**EXERCISE:** Go through the material below, find each line with the word "name", and copy those lines.

**GIVEN INFORMATION:**
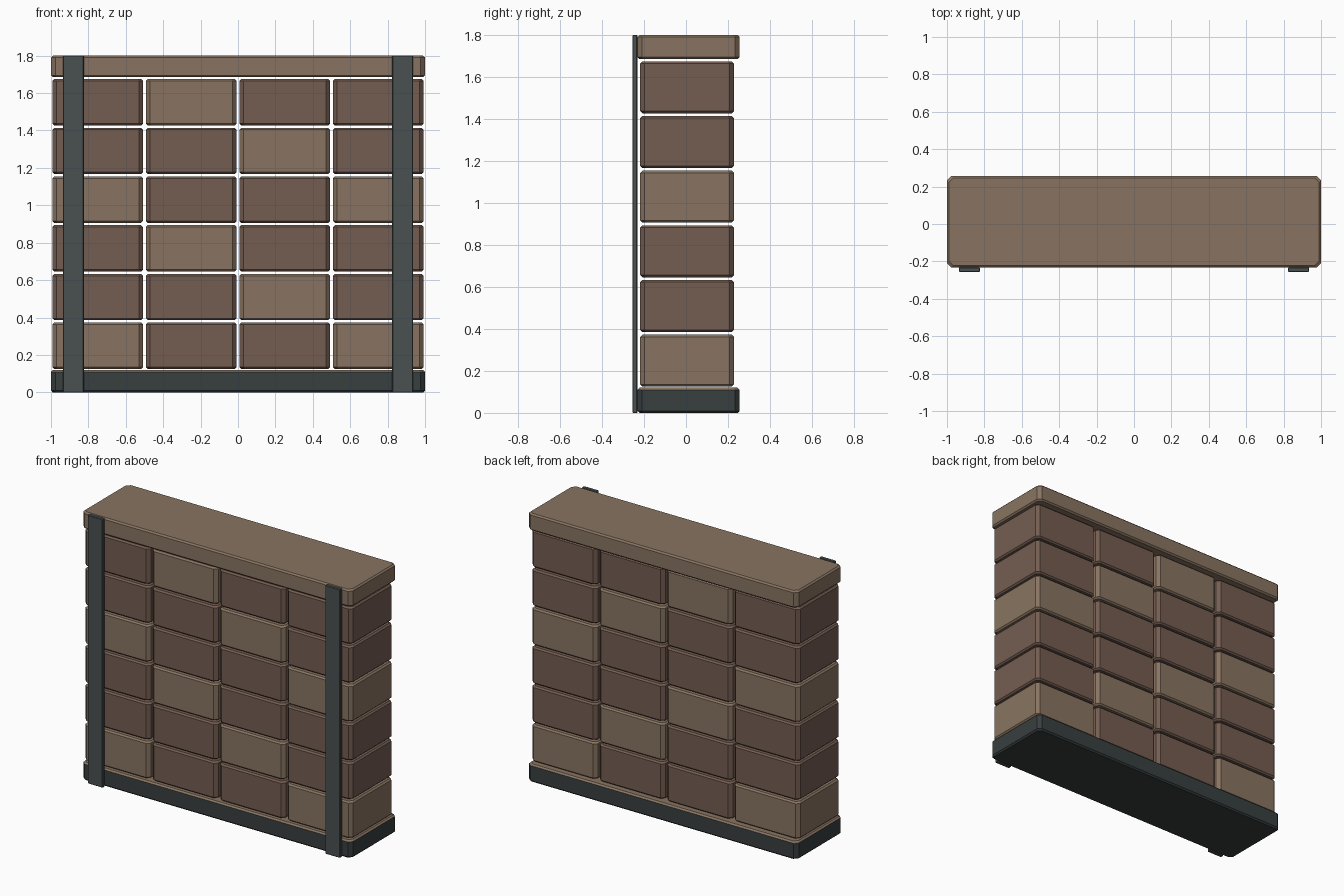
import bpy, bmesh

if "Cube" in bpy.data.objects:
    bpy.data.objects.remove(bpy.data.objects["Cube"])


def material(name, rgb):
    m = bpy.data.materials.new(name)
    m.diffuse_color = (*rgb, 1)
    m.use_nodes = True
    m.node_tree.nodes["Principled BSDF"].inputs["Base Color"].default_value = m.diffuse_color
    return m


light_brown = material("light_brown", (0.25, 0.175, 0.12))
dark_brown = material("dark_brown", (0.175, 0.11, 0.083))
steel = material("steel", (0.068, 0.082, 0.082))
dark_steel = material("dark_steel", (0.040, 0.049, 0.049))


def chamfered_box(name, x, y, z, corner, edge, mat, top_mat=None):
    """Box from (min, max) ranges: corner = plan chamfer, edge = top and bottom chamfer."""
    bm = bmesh.new()

    def ring(inset, height):
        x0, x1, y0, y1 = x[0] + inset, x[1] - inset, y[0] + inset, y[1] - inset
        c = corner
        plan = [(x0 + c, y0), (x1 - c, y0), (x1, y0 + c), (x1, y1 - c),
                (x1 - c, y1), (x0 + c, y1), (x0, y1 - c), (x0, y0 + c)]
        return [bm.verts.new((px, py, height)) for px, py in plan]

    rings = [ring(edge, z[0]), ring(0, z[0] + edge), ring(0, z[1] - edge), ring(edge, z[1])]
    bm.faces.new(rings[0][::-1])
    for level, (a, b) in enumerate(zip(rings, rings[1:])):
        for i in range(8):
            j = (i + 1) % 8
            face = bm.faces.new((a[i], a[j], b[j], b[i]))
            face.material_index = int(top_mat is not None and level == 2)
    bm.faces.new(rings[3]).material_index = int(top_mat is not None)
    mesh = bpy.data.meshes.new(name)
    bm.to_mesh(mesh)
    bm.free()
    mesh.materials.append(mat)
    if top_mat:
        mesh.materials.append(top_mat)
    obj = bpy.data.objects.new(name, mesh)
    bpy.context.collection.objects.link(obj)
    return obj


# Base slab (brown upper surface) and cap slab
slab_y = (-0.232, 0.256)
chamfered_box("base_slab", (-1, 1), slab_y, (0, 0.12), 0.023, 0.01, dark_steel, light_brown)
chamfered_box("cap_slab", (-1, 1), slab_y, (1.685, 1.8), 0.023, 0.01, light_brown)

# Wall of stacked blocks, lighter ones on diagonals
for row in range(6):
    z0 = 0.125 + row * 0.2605
    for col in range(4):
        xc = -0.75 + 0.5 * col
        mat = light_brown if (row + col) % 3 == 0 else dark_brown
        chamfered_box(f"block_{row + 1}_{col + 1}", (xc - 0.2425, xc + 0.2425),
                      (-0.218, 0.228), (z0, z0 + 0.2475), 0.021, 0.01, mat)

# Flat steel straps up the front
for side, xc in (("left", -0.88), ("right", 0.88)):
    chamfered_box(f"front_strap_{side}", (xc - 0.056, xc + 0.056),
                  (-0.256, -0.231), (0, 1.8), 0.004, 0.003, steel)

**OUTPUT FOR THIS EXERCISE:**
def material(name, rgb):
    m = bpy.data.materials.new(name)
def chamfered_box(name, x, y, z, corner, edge, mat, top_mat=None):
    mesh = bpy.data.meshes.new(name)
    obj = bpy.data.objects.new(name, mesh)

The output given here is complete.